* What the task asks *
Provide again, from the entries below, every line from the one containing "a = (Vector(corners[i" through the one containing "start = c +", exactly as written, and no other line.

*** Opening of Material to process ***

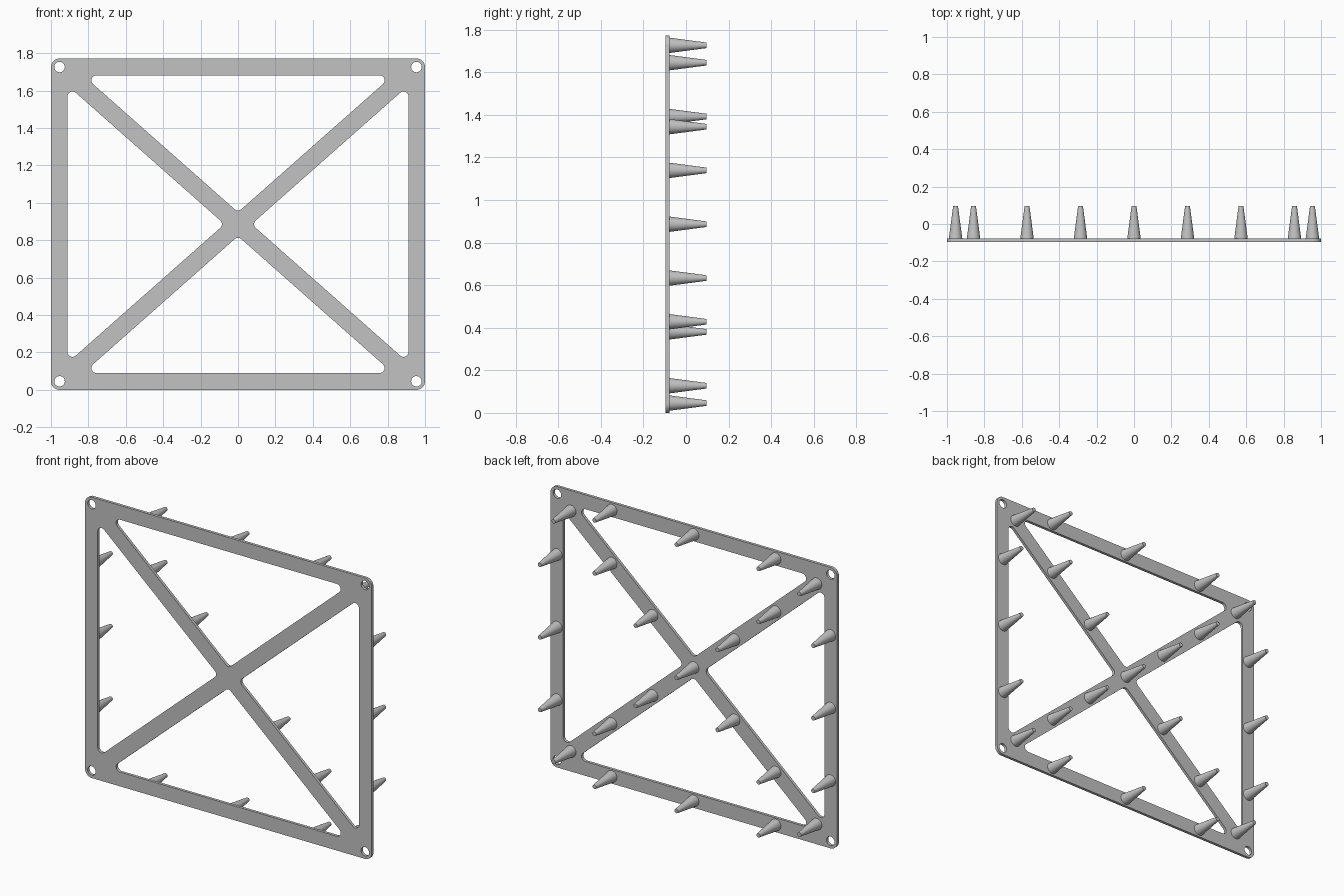
import bpy
import bmesh
import math
from mathutils import Vector, Matrix

default = bpy.data.objects.get("Cube")
if default:
    bpy.data.objects.remove(default, do_unlink=True)

HALF_H = 0.886        # half the panel height
DEPTH = 0.096         # half the total depth
THICK = 0.018         # panel thickness
SLOPE = 0.884         # slope of the diagonal braces
BAND = 0.064          # half the vertical width of a brace
RAIL_X, RAIL_Z = 0.912, 0.796   # inner edges of the frame rails
PEG_X, PEG_Z = 0.954, 0.84      # centre lines of the rails
GREY = (0.54, 0.54, 0.54, 1)

grey = bpy.data.materials.new("light grey")
grey.use_nodes = True
grey.diffuse_color = GREY
grey.node_tree.nodes["Principled BSDF"].inputs["Base Color"].default_value = GREY


def rounded(corners, radius, steps=8):
    """Outline of a convex polygon with filleted corners."""
    pts = []
    n = len(corners)
    for i in range(n):
        c = Vector(corners[i])
        a = (Vector(corners[i - 1]) - c).normalized()
        b = (Vector(corners[(i + 1) % n]) - c).normalized()
        half = a.angle(b) / 2
        centre = c + (a + b).normalized() * radius / math.sin(half)
        start = c + a * radius / math.tan(half) - centre
        end = c + b * radius / math.tan(half) - centre
        sweep = start.angle_signed(end)
        for k in range(steps + 1):
            t = -sweep * k / steps
            pts.append(centre + Matrix.Rotation(t, 2) @ start)
    return pts


def circle(x, z, radius, n=32):
    return [(x + radius * math.cos(math.tau * k / n),
             z + radius * math.sin(math.tau * k / n)) for k in range(n)]


def finish(obj):
    obj.data.materials.clear()
    obj.data.materials.append(grey)
    bpy.ops.object.select_all(action='DESELECT')
    obj.select_set(True)
    bpy.context.view_layer.objects.active = obj
    bpy.ops.object.shade_smooth_by_angle(angle=math.radians(30))


# Panel outline, four triangular windows and four corner holes
outlines = [rounded([(-1, -HALF_H), (1, -HALF_H), (1, HALF_H), (-1, HALF_H)], 0.046)]
wide = (RAIL_Z - BAND) / SLOPE
tall = RAIL_X * SLOPE - BAND
for s in (-1, 1):
    outlines.append(rounded([(0, s * BAND), (wide, s * RAIL_Z), (-wide, s * RAIL_Z)], 0.027))
    outlines.append(rounded([(s * BAND / SLOPE, 0), (s * RAIL_X, tall), (s * RAIL_X, -tall)], 0.027))
    for t in (-1, 1):
        outlines.append(circle(s * PEG_X, t * PEG_Z, 0.028))

curve = bpy.data.curves.new("panel_outline", 'CURVE')
curve.dimensions = '2D'
curve.fill_mode = 'BOTH'
curve.extrude = THICK / 2
for outline in outlines:
    spline = curve.splines.new('POLY')
    spline.points.add(len(outline) - 1)
    for p, (x, z) in zip(spline.points, outline):
        p.co = (x, z, 0, 1)
    spline.use_cyclic_u = True
helper = bpy.data.objects.new("panel_outline", curve)
bpy.context.collection.objects.link(helper)
bpy.context.view_layer.update()
mesh = bpy.data.meshes.new_from_object(
    helper.evaluated_get(bpy.context.evaluated_depsgraph_get()))
bpy.data.objects.remove(helper, do_unlink=True)

# Weld the panel and stand it upright at the front
bm = bmesh.new()
bm.from_mesh(mesh)
bmesh.ops.remove_doubles(bm, verts=bm.verts, dist=0.0001)
bmesh.ops.transform(bm, verts=bm.verts, matrix=Matrix.Translation(
    (0, -DEPTH + THICK / 2, HALF_H)) @ Matrix.Rotation(math.pi / 2, 4, 'X'))
bmesh.ops.recalc_face_normals(bm, faces=bm.faces)
bm.to_mesh(mesh)
bm.free()
mesh.name = "braced_panel"
panel = bpy.data.objects.new("braced_panel", mesh)
bpy.context.collection.objects.link(panel)
finish(panel)

# Peg positions: along both braces, then along the four rails
spots = [(0, 0)]
for s in (-1, 1):
    for k in (1, 2, 3):
        x = 0.286 * k
        spots += [(s * x, x * SLOPE), (s * x, -x * SLOPE)]
    for k in (-1, 0, 1):
        spots += [(0.572 * k, s * PEG_Z), (s * PEG_X, 0.458 * k)]

# Tapered pegs on the back
length = 2 * DEPTH - THICK
bm = bmesh.new()
for x, z in spots:
    place = Matrix.Translation((x, DEPTH - length / 2, z + HALF_H))
    bmesh.ops.create_cone(bm, cap_ends=True, segments=32, radius1=0.036, radius2=0.013,
                          depth=length, matrix=place @ Matrix.Rotation(-math.pi / 2, 4, 'X'))
mesh = bpy.data.meshes.new("back_pegs")
bm.to_mesh(mesh)
bm.free()
pegs = bpy.data.objects.new("back_pegs", mesh)
bpy.context.collection.objects.link(pegs)
finish(pegs)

*** Close of Material to process ***

* Solution *
        a = (Vector(corners[i - 1]) - c).normalized()
        b = (Vector(corners[(i + 1) % n]) - c).normalized()
        half = a.angle(b) / 2
        centre = c + (a + b).normalized() * radius / math.sin(half)
        start = c + a * radius / math.tan(half) - centre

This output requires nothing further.